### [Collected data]

++++

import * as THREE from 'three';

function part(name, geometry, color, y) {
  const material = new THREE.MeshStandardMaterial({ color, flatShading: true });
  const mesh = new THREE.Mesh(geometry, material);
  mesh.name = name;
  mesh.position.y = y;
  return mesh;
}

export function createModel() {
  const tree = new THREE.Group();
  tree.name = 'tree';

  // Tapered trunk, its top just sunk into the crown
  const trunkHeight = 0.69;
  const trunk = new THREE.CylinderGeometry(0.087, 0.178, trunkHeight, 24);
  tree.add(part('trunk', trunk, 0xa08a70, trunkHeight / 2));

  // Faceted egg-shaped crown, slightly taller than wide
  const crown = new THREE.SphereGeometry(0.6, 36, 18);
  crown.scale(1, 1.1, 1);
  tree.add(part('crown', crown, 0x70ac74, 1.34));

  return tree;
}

++++

### [WHAT YOU WILL DO]
Nothing in the data above should change. Please copy it all.

### [SOLVED PROBLEM]
import * as THREE from 'three';

function part(name, geometry, color, y) {
  const material = new THREE.MeshStandardMaterial({ color, flatShading: true });
  const mesh = new THREE.Mesh(geometry, material);
  mesh.name = name;
  mesh.position.y = y;
  return mesh;
}

export function createModel() {
  const tree = new THREE.Group();
  tree.name = 'tree';

  // Tapered trunk, its top just sunk into the crown
  const trunkHeight = 0.69;
  const trunk = new THREE.CylinderGeometry(0.087, 0.178, trunkHeight, 24);
  tree.add(part('trunk', trunk, 0xa08a70, trunkHeight / 2));

  // Faceted egg-shaped crown, slightly taller than wide
  const crown = new THREE.SphereGeometry(0.6, 36, 18);
  crown.scale(1, 1.1, 1);
  tree.add(part('crown', crown, 0x70ac74, 1.34));

  return tree;
}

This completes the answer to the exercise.